Andy Warhol said “In the future, everyone will have a 65 minute show at Griffin in which to share their trauma.” Of course, the comment is apocryphal, but it came to mind when writer performer Mel Ree suggested that Australians (or was it white people?) don’t like to hear stories of trauma. Admittedly, it is odd that we generally don’t enjoy paying to hear stories of actual suffering. (Though it is utterly, undeniably, incontrovertibly true, as Ree asserts, that the reluctance to hear such stories is part of the reason we’ve failed to achieve justice for our indigenous people.)

A show like this feels a little like a sermon. I don’t mean it’s preachy –  not at all. (Though it’s always fun to be told that I probably hold certain beliefs because of my ethnicity. Or at least as fun as the average sermon.) What I mean is that the experience somehow evokes that of going to church. I’m saying nothing new to suggest, that in our secular society, our theatres have become our cathedrals, our street performers our wayside chapels, and the kindness of strangers the visitations of angels. Ree appears to be bearing witness: this is what was done to me, this is what I have done, and this is what I have been given – each met with approving murmurs from the congregation.

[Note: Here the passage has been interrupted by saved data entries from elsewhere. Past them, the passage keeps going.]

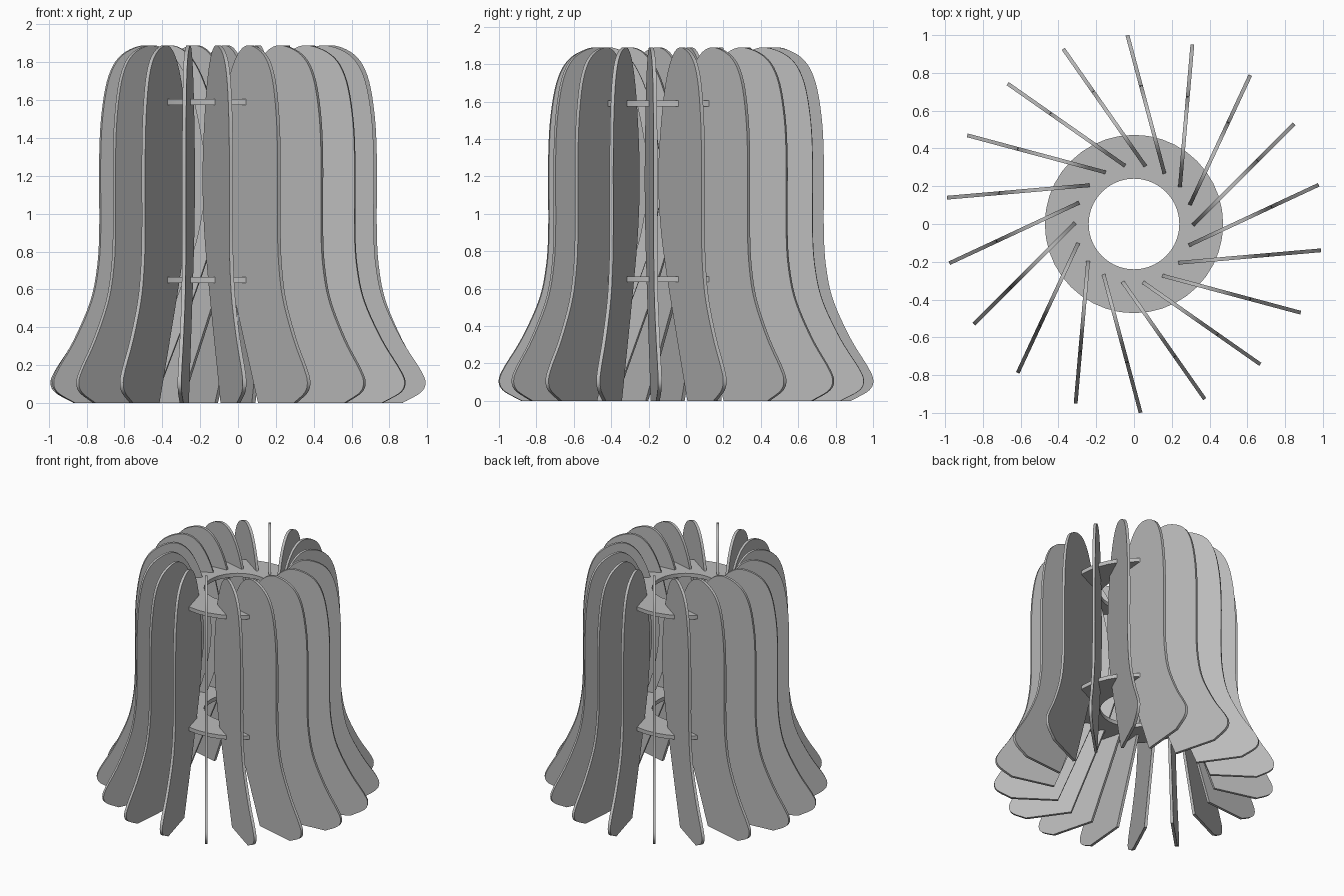
import bpy, bmesh, math
from mathutils import Matrix, Vector

cube = bpy.data.objects.get("Cube")
if cube:
    bpy.data.objects.remove(cube, do_unlink=True)

FIN_COUNT = 18
FIN_THICKNESS = 0.02
FIN_OFFSET = 0.225      # sideways shift that gives the pinwheel twist

grey = bpy.data.materials.new("plain grey")
grey.use_nodes = True
grey.diffuse_color = (0.5, 0.5, 0.5, 1)
grey.node_tree.nodes["Principled BSDF"].inputs["Base Color"].default_value = (0.5, 0.5, 0.5, 1)


def smooth_path(points, steps=5):
    """Catmull-Rom curve through the control points."""
    pts = [Vector(p) for p in points]
    pts = [pts[0] * 2 - pts[1]] + pts + [pts[-1] * 2 - pts[-2]]
    path = []
    for a, b, c, d in zip(pts, pts[1:], pts[2:], pts[3:]):
        for i in range(steps):
            t = i / steps
            path.append(0.5 * (2 * b + (c - a) * t + (2 * a - 5 * b + 4 * c - d) * t ** 2
                               + (3 * b - a - 3 * c + d) * t ** 3))
    return path + [pts[-2]]


def finish(bm, name):
    bmesh.ops.recalc_face_normals(bm, faces=bm.faces)
    mesh = bpy.data.meshes.new(name)
    bm.to_mesh(mesh)
    bm.free()
    mesh.materials.append(grey)
    obj = bpy.data.objects.new(name, mesh)
    bpy.context.collection.objects.link(obj)
    bpy.ops.object.select_all(action='DESELECT')
    obj.select_set(True)
    bpy.context.view_layer.objects.active = obj
    bpy.ops.object.shade_smooth_by_angle(angle=math.radians(30))
    return obj


# Fin outline: flared foot, straight body, rounded crown, tapering inner edge
outline = smooth_path([
    (0.85, 0), (0.95, 0.055), (0.974, 0.11), (0.945, 0.18), (0.85, 0.33),
    (0.755, 0.53), (0.715, 0.7), (0.70, 0.9), (0.70, 1.3), (0.685, 1.54),
    (0.645, 1.73), (0.57, 1.84), (0.44, 1.89), (0.34, 1.85), (0.26, 1.73),
    (0.20, 1.54), (0.155, 1.25), (0.17, 1.0), (0.25, 0.7), (0.52, 0)])

bm = bmesh.new()
side = bm.faces.new([bm.verts.new((p.x, -FIN_OFFSET - FIN_THICKNESS / 2, p.y)) for p in outline])
extruded = bmesh.ops.extrude_face_region(bm, geom=[side])["geom"]
bmesh.ops.translate(bm, vec=(0, FIN_THICKNESS, 0),
                    verts=[v for v in extruded if isinstance(v, bmesh.types.BMVert)])
first_fin = finish(bm, "fin_1")

# Fins share one mesh, turned around the centre
for i in range(FIN_COUNT):
    fin = first_fin if i == 0 else first_fin.copy()
    fin.name = f"fin_{i + 1}"
    fin.rotation_euler.z = math.radians(5 + i * 360 / FIN_COUNT)
    if i:
        bpy.context.collection.objects.link(fin)


# Flat rings that hold the fins together
def ring(name, height, inner=0.24, outer=0.472, thickness=0.03):
    bm = bmesh.new()
    corners = [(inner, -1), (outer, -1), (outer, 1), (inner, 1)]
    verts = [bm.verts.new((r, 0, height + s * thickness / 2)) for r, s in corners]
    edges = [bm.edges.new((verts[i], verts[(i + 1) % 4])) for i in range(4)]
    bmesh.ops.spin(bm, geom=verts + edges, cent=(0, 0, 0), axis=(0, 0, 1),
                   angle=math.tau, steps=40, use_merge=True)
    bmesh.ops.remove_doubles(bm, verts=bm.verts, dist=0.0001)
    finish(bm, name)


ring("lower_ring", 0.65)
ring("upper_ring", 1.59)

In language that bubbles and bounces from the phraseology of critical theory, psychology and narratology to splendid lyric poetry, Ree shares her story. It’s about not being sufficiently loved, and the multiple disturbing ways this is manifest. 

Ree is of Papua New Guinean heritage. Her ancestors were witches. Some of her immediate family were …. troubled. Such are the gifts of diaspora and displacement. Here the deliberate obliqueness, the silences, are poignant. The rest is conscious mischievous exuberance, empowering play; we hear more about a late night booty call than about any violence.

I assume this performance is non-fiction (though obviously creative nonfiction; Ree tells us that we all build a narrative of our lives.) It’s fascinating seeing something like this in a theatre. What has become of character? Yeats suggested the performance of character is crucial to the ethical sense, because in performing someone else we establish that it’s possible to be different to who we currently are.

When our theatres no longer present characters, but rather bear witness, something else is happening…… something sadder, something smaller……. as necessary, as beautiful, as tears.  

I’ve suggested this is a story about trauma, but the conclusion is joyful. Ree tells of meeting a kind-hearted stranger. I won’t go into the details, partly because that would be a spoiler, but mainly because it’s familiar. We’re reminded of what is known by the wise of every culture: that what is taken from us we grieve, but we celebrate what we let go.

Paul Gilchrist

Mother May We by Mel Ree

SBW Stables Theatre  until Oct 8

Image credit DefinitelyDefne Photography